Authorities also said the robbers planned to kill her boyfriend if he got in the way. The killings took place a matter of days after the robbery.
Wornkey was shot while he sat in his Jeep outside his home. Martinez was taken to a rural area and strangled and shot.
Thompson avoided the death penalty by pleading guilty to Martinez’s murder, receiving a life sentence.
In July 2014, the Kansas Supreme Court upheld Gleason’s convictions, but reversed his death sentence.
The Carr brothers were sentenced to death for four killings, which occurred in Wichita in December 2000 and followed dozens of other crimes, including robbery and rape.
The Carrs were convicted following a December 2000 crime spree involving multiple murders and various sex crimes. They were convicted of capital murder and sentenced to death for the execution-style murder of four people in an east Wichita soccer field following a home invasion.
In July 2014, the Kansas Supreme Court upheld one conviction of capital murder with respect to both Jonathan and Reginald, but reversed their death sentences.
The state then appealed the decision to overturn the death sentences to the U.S. Supreme Court, which agreed this past March to hear all three appeals.
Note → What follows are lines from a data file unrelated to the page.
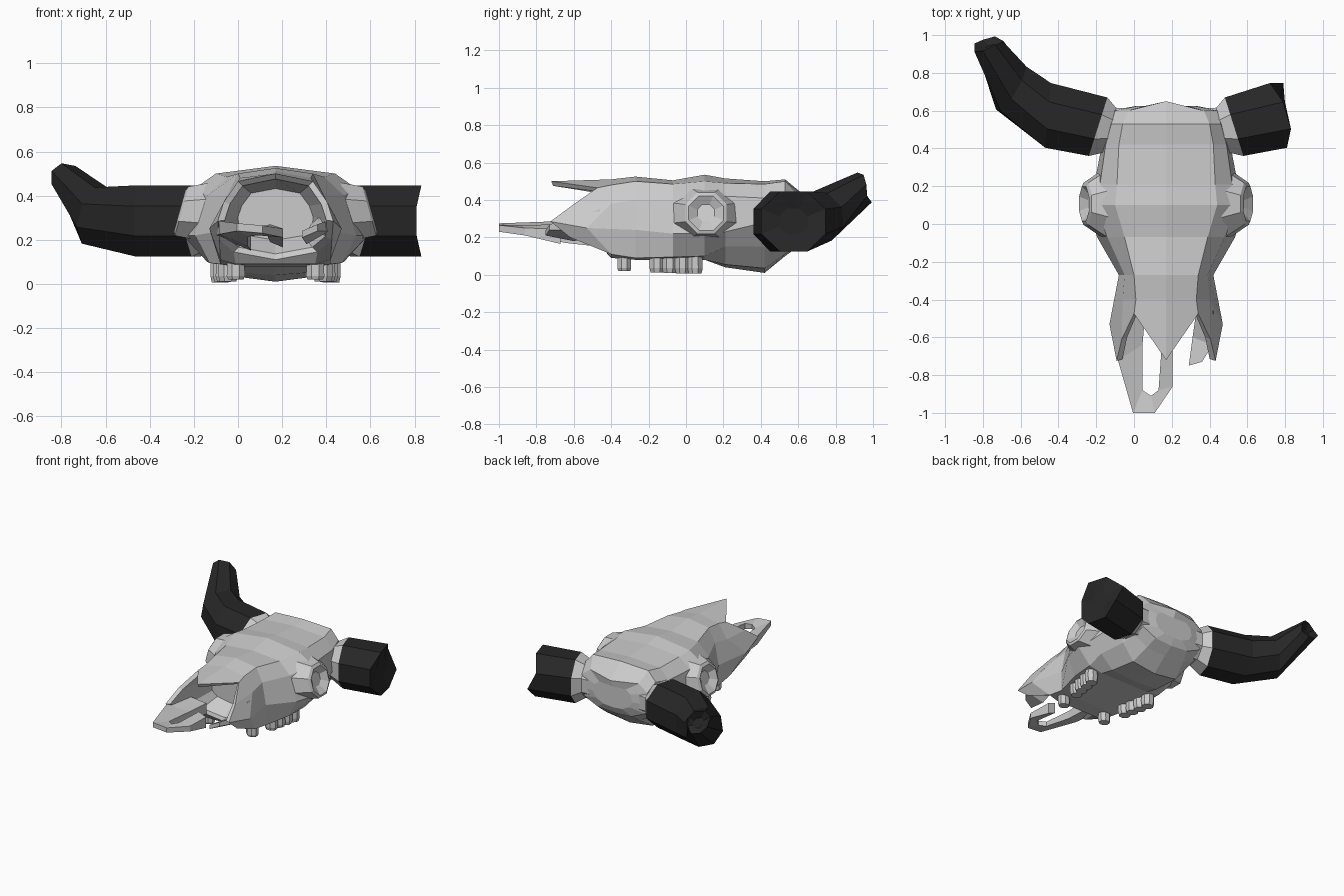
import bpy, bmesh
from math import cos, sin, pi
from mathutils import Vector

if "Cube" in bpy.data.objects:
    bpy.data.objects.remove(bpy.data.objects["Cube"])

CX = 0.17  # symmetry plane of the skull

def loft(name, rings, mat=None, caps=(True, True)):
    """Skin a list of equal-length closed rings."""
    bm = bmesh.new()
    rows = [[bm.verts.new(p) for p in r] for r in rings]
    n = len(rows[0])
    for a, b in zip(rows, rows[1:]):
        for i in range(n):
            j = (i + 1) % n
            bm.faces.new((a[i], a[j], b[j], b[i]))
    if caps[0]:
        bm.faces.new(rows[0][::-1])
    if caps[1]:
        bm.faces.new(rows[-1])
    bmesh.ops.recalc_face_normals(bm, faces=bm.faces)
    me = bpy.data.meshes.new(name)
    bm.to_mesh(me)
    bm.free()
    ob = bpy.data.objects.new(name, me)
    bpy.context.collection.objects.link(ob)
    if mat:
        me.materials.append(mat)
    return ob

def whole(half):
    """Half ring of (dx, y, z), top centre to bottom centre -> full ring."""
    return ([(CX + x, y, z) for x, y, z in half]
            + [(CX - x, y, z) for x, y, z in half[-2:0:-1]])

def oval(c, u, v, s=1.0):
    """Octagon spanned by half-axes u and v."""
    c, u, v = Vector(c), Vector(u), Vector(v)
    return [c + s * 1.06 * (u * cos(a) + v * sin(a))
            for a in [pi / 8 + k * pi / 4 for k in range(8)]]

def flip(ring):
    return [Vector((2 * CX - p[0], p[1], p[2])) for p in ring]

horn_mat = bpy.data.materials.new("dark_horn")
horn_mat.diffuse_color = (0.02, 0.02, 0.02, 1)
horn_mat.use_nodes = True
horn_mat.node_tree.nodes["Principled BSDF"].inputs["Base Color"].default_value = horn_mat.diffuse_color

# Skull: half sections from the back of the head to the muzzle
sections = [
    (.60, [(0, .43), (.20, .42), (.27, .37), (.29, .28), (.25, .21), (.14, .16), (0, .15)]),
    (.53, [(0, .51), (.23, .50), (.29, .43), (.31, .28), (.27, .17), (.16, .11), (0, .10)]),
    (.42, [(0, .50), (.25, .485), (.32, .41), (.34, .28), (.28, .15), (.19, .035), (0, .01)]),
    (.21, [(0, .515), (.26, .49), (.35, .42), (.38, .23), (.30, .15), (.20, .055), (0, .04)]),
    (.10, [(0, .535), (.27, .50), (.37, .43), (.42, .22), (.31, .10), (.20, .08), (0, .08)]),
    (-.07, [(0, .505), (.22, .485), (.31, .40), (.365, .22), (.30, .095), (.20, .08), (0, .08)]),
    (-.27, [(0, .525), (.17, .50), (.22, .40), (.25, .24), (.25, .09), (.19, .08), (0, .08)]),
    (-.40, [(0, .51), (.16, .48), (.23, .38), (.30, .25), (.25, .11), (.18, .09), (0, .09)]),
]
rings = [whole([(x, y, z) for x, z in pts]) for y, pts in sections]
rings[0][0] = (CX, .65, .41)
# Rounded occiput closing the back
rings.insert(0, [(CX + (x - CX) * .55, .625, .28 + (z - .28) * .6) for x, y, z in rings[0]])
for k in (3, 9):  # cheeks flare widest ahead of the last section
    x, y, z = rings[-1][k]
    rings[-1][k] = (x, -.53, z)
# Nasal point, cheek notch and forward cheek tips, then the hollow nose
rim = [(0, -.72, .50), (.17, -.475, .465), (.235, -.61, .37), (.262, -.725, .285),
       (.255, -.62, .20), (.19, -.44, .145), (0, -.42, .11)]
rings.append(whole(rim))
rings.append(whole([(x * .88, y + .01, .31 + (z - .31) * .87) for x, y, z in rim]))
rings.append(whole([(x * .65, -.31, .33 + (z - .33) * .6) for x, y, z in rim]))
loft("skull", rings)

# Eye sockets: leaning octagonal rims that spread into the skull, with a pit
def socket_ring(r, dx, stretch=1.0):
    out = []
    for k in range(8):
        a = pi / 8 + k * pi / 4
        y, z = .107 + r * stretch * cos(a), .33 + r * sin(a)
        out.append(Vector((CX + dx - .28 * (z - .33), y, z)))
    return out

socket = [socket_ring(.14, .33, 1.35), socket_ring(.12, .425), socket_ring(.1, .435),
          socket_ring(.05, .40)]
loft("right_eye_socket", socket)
loft("left_eye_socket", [flip(r) for r in socket])

# Horn cores: bony collars flaring out to the horns
base = oval((-.19, .515, .285), (.05, .158, 0), (0, 0, .165))
collar = [oval((-.03, .49, .29), (.01, .125, 0), (0, 0, .125)),
          oval((-.115, .50, .29), (.02, .118, 0), (0, 0, .125)), base]
loft("left_horn_core", collar)
loft("right_horn_core", [flip(r) for r in collar])

# Left horn: long, curving back and up to a chipped, hollow tip
mid = oval((-.455, .575, .285), (.015, .175, 0), (0, 0, .165))
tip = ((-.768, .955, .467), (.078, .022, -.015), (0, -.03, .075))
tip_ring = oval(*tip)
for k, d in enumerate((0, .015, 0, -.01, .01, 0, 0, -.02)):
    tip_ring[k].y += d
loft("left_horn", [base, mid,
                   oval((-.65, .72, .31), (.07, .12, 0), (.03, -.01, .13)),
                   tip_ring, oval((-.755, .935, .45), tip[1], tip[2], .45)], horn_mat)

# Right horn: snapped off short with a jagged end
stump = flip(mid)
for k, d in enumerate((-.06, 0, .03, 0, 0, .03, .01, .01)):
    stump[k].x += d
loft("right_horn", [flip(base), stump,
                    flip(oval((-.445, .575, .285), (.01, .08, 0), (0, 0, .07)))], horn_mat)

# Front jaw bone: flat loop with a slot, and the broken piece beside it
def plate(name, rows):
    """Ribbon of (outer, inner, thickness) rows."""
    loft(name, [[a, b, (b[0], b[1], b[2] - t), (a[0], a[1], a[2] - t)]
                for a, b, t in rows])

plate("front_jaw_bone", [
    ((-.10, -.54, .30), (.06, -.46, .23), .08),
    ((-.085, -.72, .285), (.045, -.64, .23), .06),
    ((-.005, -1.0, .275), (.045, -.88, .25), .035),
    ((.11, -1.0, .265), (.09, -.91, .255), .035),
    ((.205, -.86, .25), (.13, -.88, .265), .04),
    ((.205, -.67, .245), (.145, -.67, .27), .08)])
plate("broken_jaw_piece", [
    ((.42, -.46, .35), (.33, -.46, .27), .06),
    ((.415, -.64, .29), (.31, -.60, .23), .05),
    ((.36, -.73, .27), (.29, -.75, .24), .03)])

# Teeth: small faceted pegs, a lone front one and a row of cheek teeth
def tooth(name, dx, y, rx, ry, low):
    for side, s in (("right", 1), ("left", -1)):
        c = CX + s * dx
        loft(f"{side}_{name}", [oval((c, y, z), (rx * f, 0, 0), (0, ry * f, 0))
                                for z, f in ((.12, .95), (.035, 1), (low, .85))])

tooth("front_tooth", .18, -.33, .042, .038, .02)
for i in range(4):
    tooth(f"cheek_tooth_{i + 1}", .215 + .012 * i, -.155 + .068 * i, .045, .041, .012 - .002 * i)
The issues the U.S. Supreme Court will consider include jury instruction and separate sentencing hearings.
A copy of the U.S. Supreme Court’s decision is available at http://1.usa.gov/1OwAs6D.